Around the country, incubators are popping up. Tech incubators, health incubators, manufacturing incubators. Venture capitalists continue to create to new opportunities to attract the next big tech company and angel investors sit poised, ready to be mentors and investors to new entrepreneurs.

Every start-up at some point in their existence, considers chasing venture capital. The funding may be a life-line to emerging companies, who have been boot-strapping to just get by. Location plays an irrefutable role in the ability of these firms to get funding. Location determines both the likelihood and the amount that start ups are likely to receive. Consider that start-ups in Vancouver receive typically receive 80% less funding than start-ups in silicon Valley?

Where is a Firm Most Likely to succeed?

Several studies have examined the likelihood of venture capital success. In a 2009 study in the Harvard Review by Chen, et al, and another in 2010 by Josh Lerner, found that start-ups who received funding that were OUTSIDE of the geography of their venture capitalists, significantly outperformed, those closer to the VC’s office.
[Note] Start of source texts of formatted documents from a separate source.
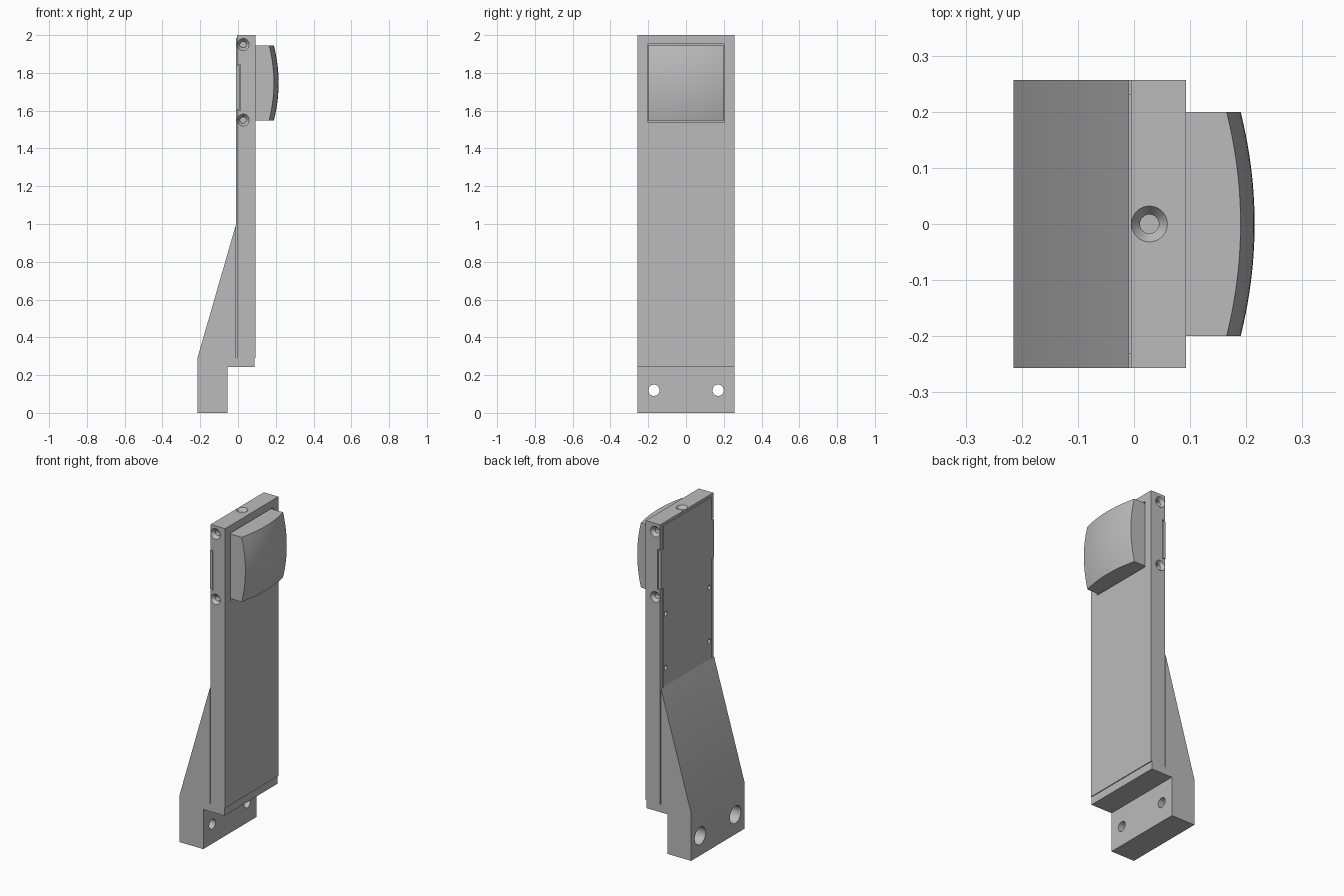
import bpy, bmesh, math
from mathutils import Vector, Matrix

old = bpy.data.objects.get("Cube")
if old:
    bpy.data.objects.remove(old)

grey = bpy.data.materials.new("plain grey")
grey.use_nodes = True
colour = (0.5, 0.5, 0.5, 1)
grey.diffuse_color = colour
grey.node_tree.nodes["Principled BSDF"].inputs["Base Color"].default_value = colour

HALF = 0.257      # half width of the housing
BACK = -0.01      # outer plane of the rear panel


def finish(name, bm):
    bmesh.ops.recalc_face_normals(bm, faces=bm.faces)
    me = bpy.data.meshes.new(name)
    bm.to_mesh(me)
    bm.free()
    me.materials.append(grey)
    ob = bpy.data.objects.new(name, me)
    bpy.context.collection.objects.link(ob)
    return ob


def add_box(bm, x0, x1, y0, y1, z0, z1):
    size = Matrix.Diagonal((x1 - x0, y1 - y0, z1 - z0, 1))
    centre = Matrix.Translation(((x0 + x1) / 2, (y0 + y1) / 2, (z0 + z1) / 2))
    bmesh.ops.create_cube(bm, size=1, matrix=centre @ size)


def add_hole(bm, at, inward, steps, sides=32):
    """Turned cutter: steps are (radius, depth) pairs along the inward direction."""
    turn = Vector(inward).to_track_quat('Z', 'Y')
    rings = []
    for r, d in steps:
        rings.append([bm.verts.new(Vector(at) + turn @ Vector(
            (r * math.cos(a), r * math.sin(a), d)))
            for a in (2 * math.pi * i / sides for i in range(sides))])
    for low, high in zip(rings, rings[1:]):
        for i in range(sides):
            j = (i + 1) % sides
            bm.faces.new((low[i], low[j], high[j], high[i]))
    bm.faces.new(rings[0])
    bm.faces.new(rings[-1])


def cut(ob, cutter):
    mod = ob.modifiers.new("cut", 'BOOLEAN')
    mod.object = cutter
    mod.solver = 'EXACT'
    bpy.context.view_layer.objects.active = ob
    bpy.ops.object.modifier_apply(modifier=mod.name)


def smooth(ob):
    bpy.ops.object.select_all(action='DESELECT')
    ob.select_set(True)
    bpy.context.view_layer.objects.active = ob
    bpy.ops.object.shade_smooth_by_angle(angle=math.radians(25))


# Housing with its sloped mounting bracket, one extruded side profile
profile = [(-0.215, 0), (-0.055, 0), (-0.055, 0.242), (0.088, 0.242),
           (0.088, 0.29), (0.093, 0.29), (0.093, 2), (-0.005, 2),
           (-0.005, 0.29), (BACK, 0.29), (BACK, 1), (-0.215, 0.29)]
bm = bmesh.new()
face = bm.faces.new([bm.verts.new((x, -HALF, z)) for x, z in profile])
out = bmesh.ops.extrude_face_region(bm, geom=[face])
bmesh.ops.translate(bm, vec=(0, 2 * HALF, 0),
                    verts=[v for v in out["geom"] if isinstance(v, bmesh.types.BMVert)])
housing = finish("housing", bm)

# Cutters: bolt holes, countersunk side and top holes, side slots, pad recess
bm = bmesh.new()
sink = [(0.032, -0.01), (0.032, 0), (0.017, 0.02), (0.017, 0.05)]
for s in (-1, 1):
    add_hole(bm, (-0.215, s * 0.17, 0.12), (1, 0, 0),
             [(0.053, -0.02), (0.053, 0.08), (0.03, 0.08), (0.03, 0.2)])
    for z in (1.55, 1.95):
        add_hole(bm, (0.0275, s * HALF, z), (0, -s, 0), sink)
    add_box(bm, -0.03, 0.012, *sorted((s * 0.232, s * 0.3)), 1.6, 1.845)
add_hole(bm, (0.0275, 0, 2), (0, 0, -1), sink)
add_box(bm, 0.083, 0.12, -0.205, 0.205, 1.54, 1.953)
cutter = finish("housing_cutter", bm)
cut(housing, cutter)
bpy.data.objects.remove(cutter)

# Rear panel with side tabs
bm = bmesh.new()
add_box(bm, BACK, -0.005, -0.232, 0.232, 0.29, 1.985)
panel = finish("rear_panel", bm)
bm = bmesh.new()
for s in (-1, 1):
    add_box(bm, BACK, 0.007, *sorted((s * 0.232, s * HALF)), 1.605, 1.84)
finish("side_tabs", bm)

# Small screw holes through the panel into the housing
bm = bmesh.new()
for s in (-1, 1):
    for z in (1.11, 1.44):
        add_hole(bm, (BACK, s * 0.21, z), (1, 0, 0), [(0.014, -0.01), (0.014, 0.03)], 20)
cutter = finish("screw_cutter", bm)
cut(panel, cutter)
cut(housing, cutter)
bpy.data.objects.remove(cutter)

# Pad with a doubly curved front
N = 20
MID, RY, RZ = 1.747, 0.2, 0.198
bm = bmesh.new()
bmesh.ops.create_grid(bm, x_segments=N, y_segments=N, size=1)
for v in bm.verts:
    u, w = v.co.x, v.co.y
    v.co = (0.215 - 0.025 * (u * u + w * w), u * RY, MID + w * RZ)
rim = [e for e in bm.edges if e.is_boundary]
out = bmesh.ops.extrude_edge_only(bm, edges=rim)
for v in out["geom"]:
    if isinstance(v, bmesh.types.BMVert):
        v.co.x = 0.083
bmesh.ops.holes_fill(bm, edges=[e for e in bm.edges if e.is_boundary])
pad = finish("curved_pad", bm)

for ob in (housing, panel, pad):
    smooth(ob)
This posits an interesting phenomenon, why is that investors continue to be scared of secondary markets? Start-ups are naturally attracted to cities where VC’s exist. VC’s often set higher hurdle rates for firms that are outside of their area due to increased monitoring costs for items such as travel time. Do those firms, because of their higher hurdle rates, outperform start-ups in NY, Silicon Valley and Boston? Or, to actually attract VC attention, are these firms better to start with?

How does this affect firms seeking VC funding?
Is it better for firms who are seeking VC funding to pack up and head to a larger tech center?
The  propensity of these firms receiving funding would increase. What does this mean for firms located in smaller cities? Should local governments invest more in encouraging more VC’s and investors in an area?

We will examine these topics in the coming weeks and provide insight and recommendations for firms looking for VC investment.

Reimar Group – Real World Business Growth

Welcome to our website! We are experts in creating strategic, marketing, business and social enterprise plans. With over 10 years experience in a variety of industries and sectors, our team of experts can help you to achieve your strategic goals. We will work with you to develop flexible, relevant and effective business growth strategies.

If you are a start-up, a lean business, or looking for business continuity, you have come to the right place.  Contact us today to start growing your business now.
Do you have a business question for one of our experts? Be sure to tweet @carmenreis or get in touch with us – we would love to hear from you!